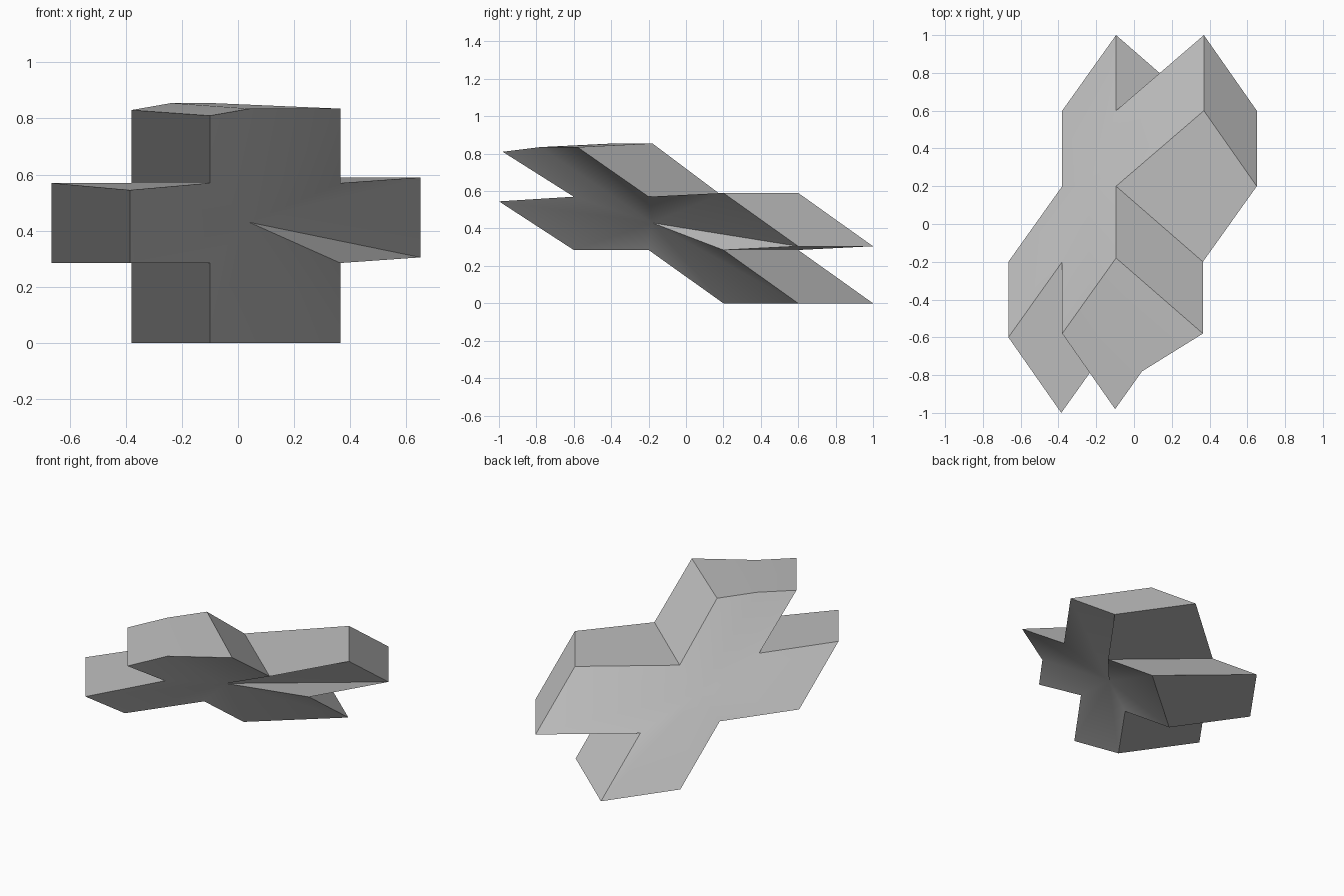
import bpy
import bmesh
from mathutils import Vector
from math import radians

if "Cube" in bpy.data.objects:
    bpy.data.objects.remove(bpy.data.objects["Cube"], do_unlink=True)

# One plain grey for the whole body
grey = bpy.data.materials.new("plain_grey")
grey.use_nodes = True
colour = (0.52, 0.52, 0.52, 1)
grey.diffuse_color = colour
grey.node_tree.nodes["Principled BSDF"].inputs["Base Color"].default_value = colour

# Skewed grid: p runs along the side arms, level runs up, q is the thickness
ORIGIN = Vector((-0.38, 0.6, 0))
ALONG = Vector((0.285, 0.4, 0))
UP = Vector((0, -0.4, 0.285))
THICK = Vector((0.28, -0.4, 0))


def corner(p, level, q):
    co = ORIGIN + ALONG * (p - 1) + UP * level + THICK * q
    if p == 3 or (p == 2 and q == 1):      # widened right side
        co.x += 0.18
    if p == 3:                             # right arm end lifts slightly
        co.z += 0.02
    if p == 0 and level == 2 and q == 1:   # left arm tip drops
        co.z -= 0.025
    if level == 3:                         # sloping, bent top end
        co.y += 0.02
        co.z -= 0.02 * q
        if p == 1:
            co.z -= 0.025
        if p == 1.5 and q == 1:
            co.x += 0.0
    return co


# Cross outline as (p, level) steps, with a bend in the middle of the top
outline = [(1, 0), (2, 0), (2, 1), (3, 1), (3, 2), (2, 2), (2, 3),
           (1.5, 3), (1, 3), (1, 2), (0, 2), (0, 1), (1, 1)]
hubs = [Vector((-0.24, 0.2, 0.43)), Vector((0.04, -0.18, 0.43))]

bm = bmesh.new()
rings = []
for q, hub in enumerate(hubs):
    ring = [bm.verts.new(corner(p, level, q)) for p, level in outline]
    centre = bm.verts.new(hub)
    # Cross face fanned around its hub
    for a, b in zip(ring, ring[1:] + ring[:1]):
        bm.faces.new((centre, a, b))
    rings.append(ring)

# Side walls joining the two cross faces
back, front = rings
for i in range(len(outline)):
    j = (i + 1) % len(outline)
    bm.faces.new((back[i], back[j], front[j], front[i]))
bmesh.ops.recalc_face_normals(bm, faces=bm.faces)

mesh = bpy.data.meshes.new("skewed_cross")
bm.to_mesh(mesh)
bm.free()
mesh.materials.append(grey)
cross = bpy.data.objects.new("skewed_cross", mesh)
bpy.context.collection.objects.link(cross)

bpy.ops.object.select_all(action='DESELECT')
cross.select_set(True)
bpy.context.view_layer.objects.active = cross
bpy.ops.object.shade_smooth_by_angle(angle=radians(30))
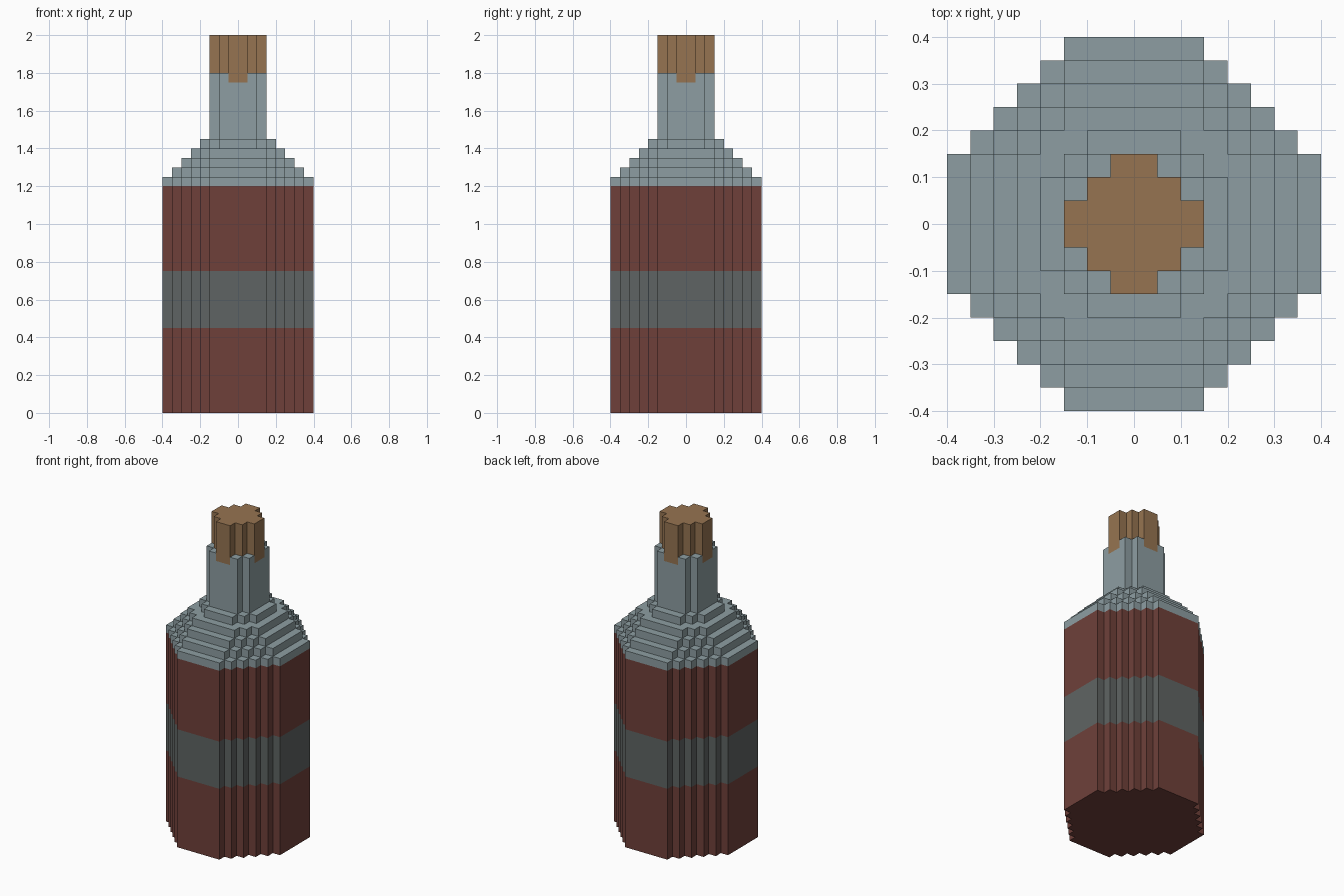
import bpy, bmesh

CELL = 0.05

old = bpy.data.objects.get("Cube")
if old:
    bpy.data.objects.remove(old, do_unlink=True)


def material(name, rgb):
    linear = [((c / 255 + 0.055) / 1.055) ** 2.4 for c in rgb] + [1.0]
    mat = bpy.data.materials.new(name)
    mat.use_nodes = True
    mat.diffuse_color = linear
    bsdf = next(n for n in mat.node_tree.nodes if n.type == 'BSDF_PRINCIPLED')
    bsdf.inputs["Base Color"].default_value = linear
    bsdf.inputs["Roughness"].default_value = 0.8
    return mat


glass = material("grey blue glass", (141, 158, 162))
red = material("dark red label", (111, 64, 58))
grey = material("grey label band", (95, 100, 99))
cork = material("brown cork", (150, 116, 81))


def outline(radius, diagonal):
    """Stepped octagon: cells with i + j <= diagonal inside a square of the radius."""
    quarter = []
    for j in range(radius):
        half = min(radius, diagonal - j + 1)
        if quarter and quarter[-1][0] == half:
            quarter.pop()
        elif j:
            quarter.append((half, j))
        quarter.append((half, j + 1))
    points = []
    for _ in range(4):
        points += quarter
        quarter = [(-y, x) for x, y in quarter]
    return [(x * CELL, y * CELL) for x, y in points]


def add_prism(bm, points, levels, slots=(0,)):
    """Stack side bands between the levels and close both ends."""
    rings = [[bm.verts.new((x, y, z)) for x, y in points] for z in levels]
    n = len(points)
    for low, high, slot in zip(rings, rings[1:], slots):
        for i in range(n):
            k = (i + 1) % n
            bm.faces.new((low[i], low[k], high[k], high[i])).material_index = slot
    bm.faces.new(rings[0][::-1]).material_index = slots[0]
    bm.faces.new(rings[-1]).material_index = slots[-1]


def finish(name, bm, mats):
    mesh = bpy.data.meshes.new(name)
    bm.to_mesh(mesh)
    bm.free()
    for mat in mats:
        mesh.materials.append(mat)
    bpy.context.collection.objects.link(bpy.data.objects.new(name, mesh))


# Body with label bands and the first glass step
bm = bmesh.new()
add_prism(bm, outline(8, 9), (0, 0.45, 0.75, 1.2, 1.25), (0, 1, 0, 2))
finish("bottle_body", bm, (red, grey, glass))

# Stepped shoulder, narrowing one cell per layer
bm = bmesh.new()
for step, (radius, diagonal) in enumerate(((7, 8), (6, 7), (5, 6), (4, 4))):
    z = 1.25 + step * CELL
    add_prism(bm, outline(radius, diagonal), (z, z + CELL))
finish("bottle_shoulder", bm, (glass,))

# Neck
bm = bmesh.new()
add_prism(bm, outline(3, 3), (1.45, 1.75))
finish("bottle_neck", bm, (glass,))

# Rim cells that surround the cork at the corners
bm = bmesh.new()
for sx in (-1, 1):
    for sy in (-1, 1):
        for i, j in ((1, 2), (2, 1)):
            x0, x1 = sorted((sx * i * CELL, sx * (i + 1) * CELL))
            y0, y1 = sorted((sy * j * CELL, sy * (j + 1) * CELL))
            add_prism(bm, ((x0, y0), (x1, y0), (x1, y1), (x0, y1)), (1.75, 1.8))
finish("neck_rim", bm, (glass,))

# Cork
bm = bmesh.new()
add_prism(bm, outline(3, 2), (1.75, 2.0))
finish("cork_stopper", bm, (cork,))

★ ★ ★ ★

Count the lines of the listing above that include the word "rings" and report the number by itself.

7